“This is a very nice piece of collaborative work,” says Johnson. “It brings together exceptional capabilities from Brookhaven and Penn that allow us to make important measurements and discoveries that none of us could do on our own.”

The researchers were able to detect both electronic and optical interlayer resonances and found that, in these resonant states, electrons move back and forth at the 2D interface at the same frequency. Their results also suggest that the distance between the two layers increases significantly in the twisted configuration, which influences how electrons move because of interlayer interactions. They also found that twisting one of the graphene layers by 30° also shifts the resonance to a lower energy.

“Devices made out of rotated graphene may have very interesting and unexpected properties because of the increased interlayer spacing in which electrons can move,” says co-corresponding author Jurek Sadowski from Brookhaven.

In the future, the researchers will fabricate new devices using twisted graphene while also building off the findings from this study to see how adding different materials to the layered graphene structure impacts downstream electronic and optical properties.

“We look forward to continuing to work with our Brookhaven colleagues at the forefront of applications of two-dimensional materials in quantum science,” Johnson says.

Reference: “Quantum-Well Bound States in Graphene Heterostructure Interfaces” by Zhongwei Dai, Zhaoli Gao, Sergey S. Pershoguba, Nikhil Tiwale, Ashwanth Subramanian, Qicheng Zhang, Calley Eads, Samuel A. Tenney, Richard M. Osgood, Chang-Yong Nam, Jiadong Zang, A. T. Charlie Johnson and Jerzy T. Sadowski, 20 August 2021, Physical Review Letters.
DOI: 10.1103/PhysRevLett.127.086805

The complete list of co-authors includes Zhaoli Gao (now at The Chinese University of Hong Kong), Qicheng Zhang, and Charlie Johnson from Penn; Zhongwei Dai, Nikhil Tiwale, Calley Eads, Samuel A. Tenney, Chang-Yong Nam, and Jerzy T. Sadowski from Brookhaven; Sergey S. Pershogub, and Jiadong Zang from the University of New Hampshire; Ashwanth Subramanian from Stony Brook University; and Richard M. Osgood from Columbia University.

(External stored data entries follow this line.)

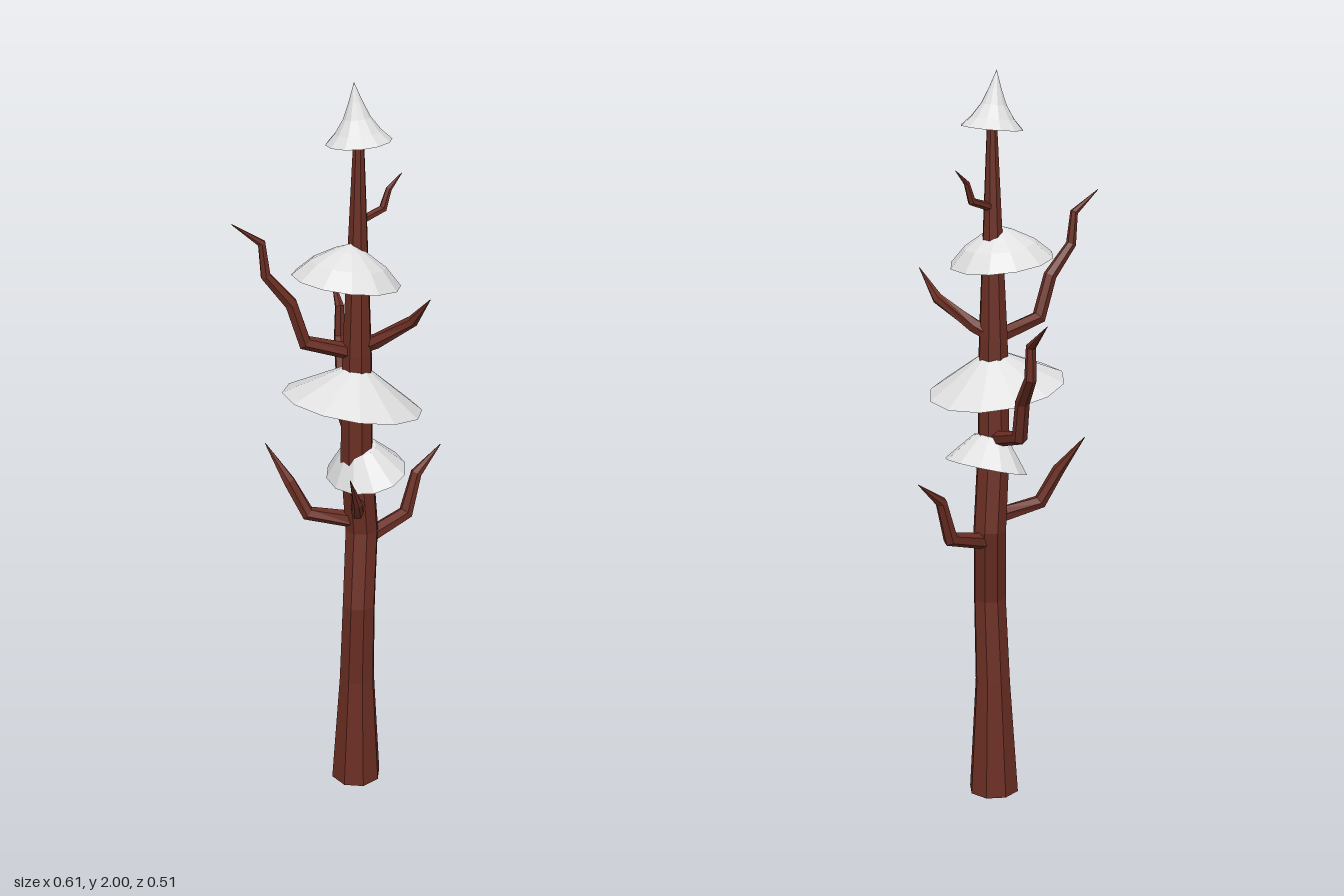
import * as THREE from 'three';

const bark = new THREE.MeshStandardMaterial({ color: 0x6a2e23 });
bark.name = 'bark';
const snow = new THREE.MeshStandardMaterial({ color: 0xe0e0e0 });
snow.name = 'snow';

// Faceted normals for the low-poly look
function facet(geometry) {
  const g = geometry.index ? geometry.toNonIndexed() : geometry;
  g.computeVertexNormals();
  return g;
}

// Tapered limb through path points [x, y, z, radius], closed at both ends
function limb(name, path, sides) {
  const pts = path.map(([x, y, z]) => new THREE.Vector3(x, y, z));
  const rings = pts.map((p, i) => {
    const dir = new THREE.Vector3();
    if (i > 0) dir.add(p.clone().sub(pts[i - 1]).normalize());
    if (i < pts.length - 1) dir.add(pts[i + 1].clone().sub(p).normalize());
    dir.normalize();
    const ref = new THREE.Vector3(0.08, 0.05, 1).normalize();
    if (Math.abs(dir.dot(ref)) > 0.85) ref.set(1, 0, 0);
    const u = ref.addScaledVector(dir, -ref.dot(dir)).normalize();
    const v = dir.clone().cross(u);
    return Array.from({ length: sides }, (_, k) => {
      const a = ((k + 0.5) / sides) * Math.PI * 2;
      return p.clone().addScaledVector(u, Math.cos(a) * path[i][3]).addScaledVector(v, Math.sin(a) * path[i][3]);
    });
  });
  const verts = [];
  const last = rings.length - 1;
  for (let k = 0; k < sides; k++) {
    const n = (k + 1) % sides;
    for (let i = 0; i < last; i++) {
      const a = rings[i][k], b = rings[i][n], c = rings[i + 1][n], d = rings[i + 1][k];
      verts.push(a, b, c, a, c, d);
    }
    verts.push(pts[0], rings[0][n], rings[0][k]);
    verts.push(pts[last], rings[last][k], rings[last][n]);
  }
  const mesh = new THREE.Mesh(facet(new THREE.BufferGeometry().setFromPoints(verts)), bark);
  mesh.name = name;
  return mesh;
}

// Tilted snow cone; profile lists [radius, height] from rim to tip
function snowCone(name, position, profile, tiltX, tiltZ, scaleX = 1) {
  const points = [[0, 0], ...profile].map(([r, h]) => new THREE.Vector2(r, h));
  const mesh = new THREE.Mesh(facet(new THREE.LatheGeometry(points, 12)), snow);
  mesh.name = name;
  mesh.position.set(...position);
  mesh.rotation.set(tiltX, 0, tiltZ);
  mesh.scale.x = scaleX;
  return mesh;
}

export function createModel() {
  const tree = new THREE.Group();
  tree.name = 'snowyBareTree';

  // Crooked trunk
  tree.add(limb('trunk', [
    [0.013, 0, 0.07, 0.071], [0.012, 0.33, 0.074, 0.05], [0.006, 0.57, 0.09, 0.046],
    [0.036, 0.78, 0.06, 0.046], [0.012, 1.0, 0.068, 0.045], [0.01, 1.3, 0.07, 0.04],
    [0.011, 1.58, 0.07, 0.027], [0.012, 1.88, 0.07, 0.013],
  ], 8));

  // Branches, each bending up to a sharp tip
  const branches = {
    lowLeftBranch: [[0.04, 0.745, 0.06, 0.023], [0.185, 0.785, 0.06, 0.021], [0.22, 0.895, 0.058, 0.016], [0.303, 0.96, 0.057, 0.001]],
    lowRightBackBranch: [[0.02, 0.81, 0.06, 0.024], [-0.1, 0.84, 0.0, 0.02], [-0.135, 0.93, -0.035, 0.017], [-0.168, 1.027, -0.1, 0.001]],
    lowRightFrontBranch: [[0.015, 0.87, 0.07, 0.02], [-0.05, 0.89, 0.16, 0.016], [-0.07, 0.935, 0.188, 0.013], [-0.12, 1.03, 0.225, 0.001]],
    backBranch: [[0.02, 1.03, 0.055, 0.022], [0.077, 1.07, -0.09, 0.021], [0.092, 1.17, -0.114, 0.019],
      [0.124, 1.245, -0.172, 0.016], [0.126, 1.33, -0.175, 0.013], [0.154, 1.395, -0.256, 0.001]],
    highRightBranch: [[0.01, 1.3, 0.07, 0.022], [-0.125, 1.345, 0.03, 0.02], [-0.16, 1.455, 0.022, 0.018],
      [-0.222, 1.535, 0.003, 0.014], [-0.23, 1.62, 0.0, 0.011], [-0.303, 1.676, -0.02, 0.001]],
    frontBranch: [[0.015, 1.31, 0.06, 0.022], [0.045, 1.335, 0.105, 0.02], [0.098, 1.405, 0.19, 0.015], [0.1, 1.48, 0.256, 0.001]],
    topBranch: [[0.012, 1.648, 0.067, 0.012], [0.09, 1.67, 0.067, 0.011], [0.108, 1.718, 0.067, 0.008], [0.148, 1.753, 0.067, 0.001]],
  };
  for (const [name, path] of Object.entries(branches)) tree.add(limb(name, path, 6));

  // Snow resting on the trunk, from the tip down
  tree.add(snowCone('snowTip', [0.013, 1.853, 0.069],
    [[0.083, 0], [0.058, 0.025], [0.034, 0.06], [0.017, 0.1], [0, 0.147]], -0.06, 0.06));
  tree.add(snowCone('upperSnow', [-0.027, 1.505, 0.074],
    [[0.14, 0], [0.096, 0.044], [0.04, 0.078], [0, 0.095]], 0, -0.15));
  tree.add(snowCone('middleSnow', [-0.005, 1.168, 0.072],
    [[0.186, 0], [0.105, 0.048], [0.035, 0.09], [0, 0.11]], 0, -0.19));
  tree.add(snowCone('lowerSnow', [0.042, 0.955, 0.068],
    [[0.123, 0], [0.088, 0.04], [0.052, 0.08], [0, 0.095]], 0, 0.27, 0.83));

  return tree;
}
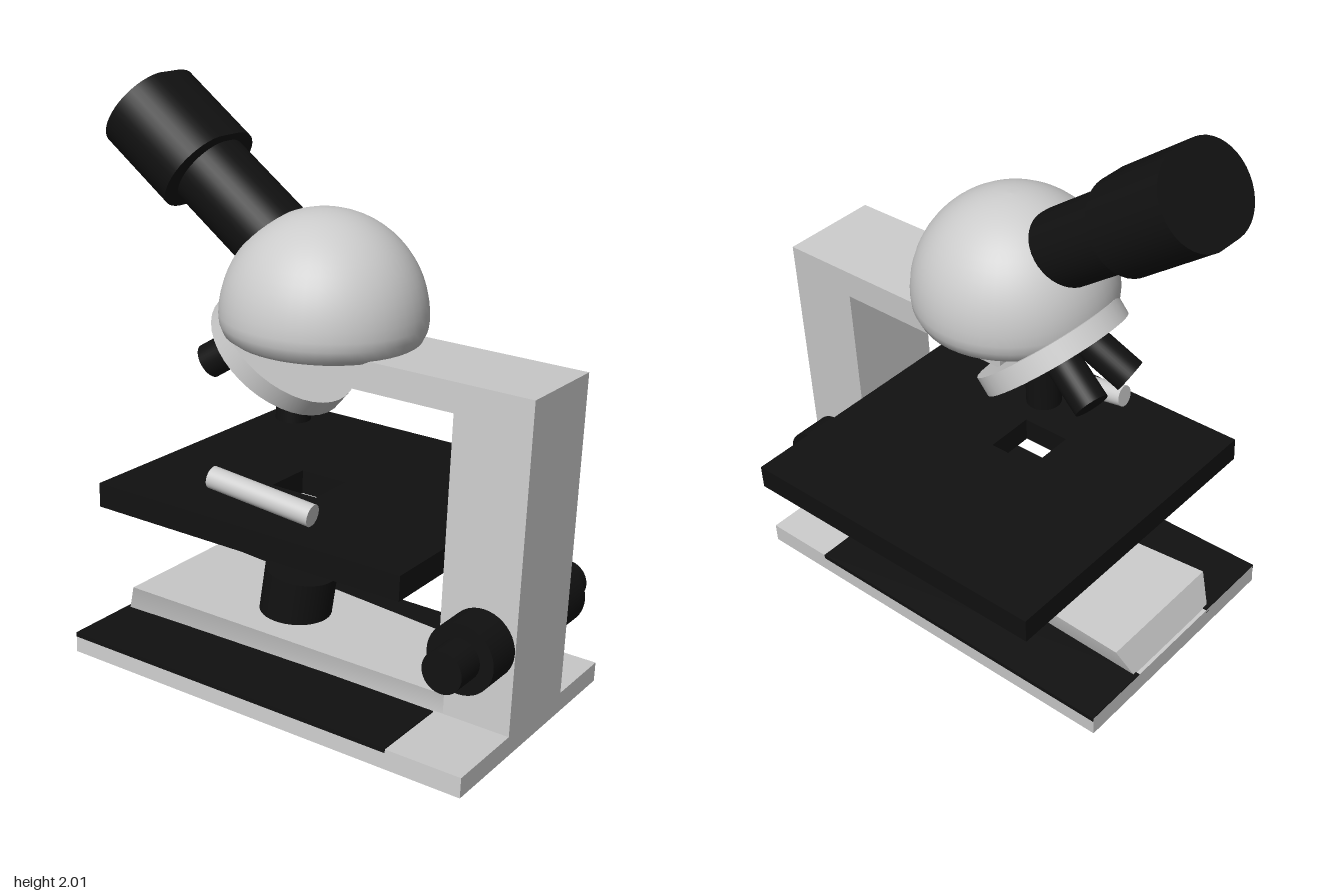
import * as THREE from 'three';

const grey = new THREE.MeshStandardMaterial({ color: 0xcccccc });
const black = new THREE.MeshStandardMaterial({ color: 0x111111 });
const MID = 0.12; // depth of the instrument's centre plane

export function createModel() {
  const model = new THREE.Group();
  const body = new THREE.Group();
  body.name = 'microscope';
  body.rotation.x = -0.068; // the whole instrument leans back slightly
  model.add(body);

  const add = (name, geometry, material) => {
    const mesh = new THREE.Mesh(geometry, material);
    mesh.name = name;
    body.add(mesh);
    return mesh;
  };

  // box given by its minimum and maximum corners
  const box = (name, a, b, material) => {
    const mesh = add(name, new THREE.BoxGeometry(b[0] - a[0], b[1] - a[1], b[2] - a[2]), material);
    mesh.position.set((a[0] + b[0]) / 2, (a[1] + b[1]) / 2, (a[2] + b[2]) / 2);
    return mesh;
  };

  // cylinder from point a to point b; widen pulls its two halves apart in z
  const rod = (name, a, b, r, material, widen = 0) => {
    const start = new THREE.Vector3(...a), end = new THREE.Vector3(...b);
    const axis = end.clone().sub(start);
    const geometry = new THREE.CylinderGeometry(r, r, axis.length(), 40);
    const p = geometry.attributes.position;
    for (let i = 0; i < p.count; i++) p.setZ(i, p.getZ(i) + Math.sign(p.getZ(i)) * widen);
    const mesh = add(name, geometry, material);
    mesh.position.copy(start).add(end).multiplyScalar(0.5);
    mesh.quaternion.setFromUnitVectors(new THREE.Vector3(0, 1, 0), axis.normalize());
    return mesh;
  };

  // base plate with a dark panel on each side of the ridge
  box('base', [-0.70, 0.0225, -0.33], [0.84, 0.092, 0.60], grey);
  box('backPanel', [-0.70, 0.08, -0.332], [0.57, 0.096, -0.08], black);
  box('frontPanel', [-0.70, 0.08, 0.31], [0.57, 0.096, 0.602], black);

  // ridge: rises and widens away from the column, with a sloping end
  const ridge = new THREE.BoxGeometry(1, 1, 1);
  const rp = ridge.attributes.position;
  for (let i = 0; i < rp.count; i++) {
    const far = rp.getX(i) < 0, top = rp.getY(i) > 0, side = Math.sign(rp.getZ(i));
    const half = far ? (top ? 0.25 : 0.21) : 0.18;
    rp.setXYZ(i, far ? (top ? -0.64 : -0.69) : 0.6, top ? (far ? 0.2 : 0.16) : 0.085, MID + side * half);
  }
  ridge.computeVertexNormals();
  add('ridge', ridge, grey);

  // column and arm in one bent piece
  const bend = new THREE.Shape([
    [0.57, 0.08], [0.84, 0.08], [0.84, 1.205], [-0.12, 1.205], [-0.12, 1.105], [0.57, 1.105],
  ].map(([x, y]) => new THREE.Vector2(x, y)));
  const arm = new THREE.ExtrudeGeometry(bend, { depth: 0.36, bevelEnabled: false });
  arm.translate(0, 0, MID - 0.18);
  add('columnAndArm', arm, grey);

  // lamp on the ridge
  rod('lamp', [-0.115, 0.14, MID], [-0.09, 0.342, MID], 0.127, black);

  // stage with a square light opening
  const rect = (Type, x0, x1, z0, z1) => new Type([[x0, -z1], [x1, -z1], [x1, -z0], [x0, -z0]]
    .map(([x, y]) => new THREE.Vector2(x, y)));
  const plate = rect(THREE.Shape, -0.62, 0.57, -0.55, 0.565);
  plate.holes.push(rect(THREE.Path, -0.16, 0.02, MID - 0.09, MID + 0.09));
  const stage = new THREE.ExtrudeGeometry(plate, { depth: 0.085, bevelEnabled: false });
  stage.rotateX(-Math.PI / 2).translate(0, 0.577, 0);
  add('stage', stage, black);
  rod('stageClip', [-0.235, 0.743, 0.445], [0.15, 0.698, 0.42], 0.038, grey);

  // stepped focus knobs on both sides of the column
  for (const s of [-1, 1]) {
    rod('focusKnob', [0.72, 0.38, MID + s * 0.15], [0.72, 0.38, MID + s * 0.315], 0.118, black);
    rod('fineFocusKnob', [0.72, 0.38, MID + s * 0.3], [0.72, 0.38, MID + s * 0.425], 0.07, black);
  }

  // domed head with a shallow rounded underside
  const profile = [[0, -0.14], [0.12, -0.13], [0.22, -0.108], [0.3, -0.083], [0.327, -0.065], [0.342, -0.03]]
    .map(([x, y]) => new THREE.Vector2(x, y));
  for (let i = 0; i <= 16; i++) {
    const t = (i / 16) * Math.PI / 2;
    profile.push(new THREE.Vector2(0.345 * Math.cos(t), 0.352 * Math.sin(t)));
  }
  const head = add('head', new THREE.LatheGeometry(profile, 48), grey);
  head.position.set(-0.02, 1.274, 0.142);

  // eyepiece tube and its wider, flattened-oval end
  rod('eyepieceTube', [-0.53, 1.71, 0.145], [-0.1, 1.41, 0.145], 0.131, black, 0.009);
  rod('eyepiece', [-0.75, 1.868, 0.152], [-0.495, 1.688, 0.152], 0.158, black, 0.037);

  // tilted nosepiece disc carrying three objectives
  rod('nosepiece', [-0.212, 1.1, MID], [-0.168, 1.154, MID], 0.265, grey);
  rod('objective', [-0.145, 1.1, MID], [-0.145, 0.883, MID], 0.06, black);
  for (const s of [-1, 1]) {
    rod('objective', [-0.24, 1.18, MID + s * 0.06], [-0.43, 1.05, MID + s * 0.1], 0.06, black);
  }
  return model;
}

Charlie Johnson is the Rebecca W. Bushnell Professor of Physics and Astronomy in the Department of Physics and Astronomy in the School of Arts & Sciences at the University of Pennsylvania.

This research was supported by National Science Foundation grants MRSEC DMR- 1720530 and EAGER 1838412. Brookhaven National Laboratory is supported by the U.S. Department of Energy’s Office of Science.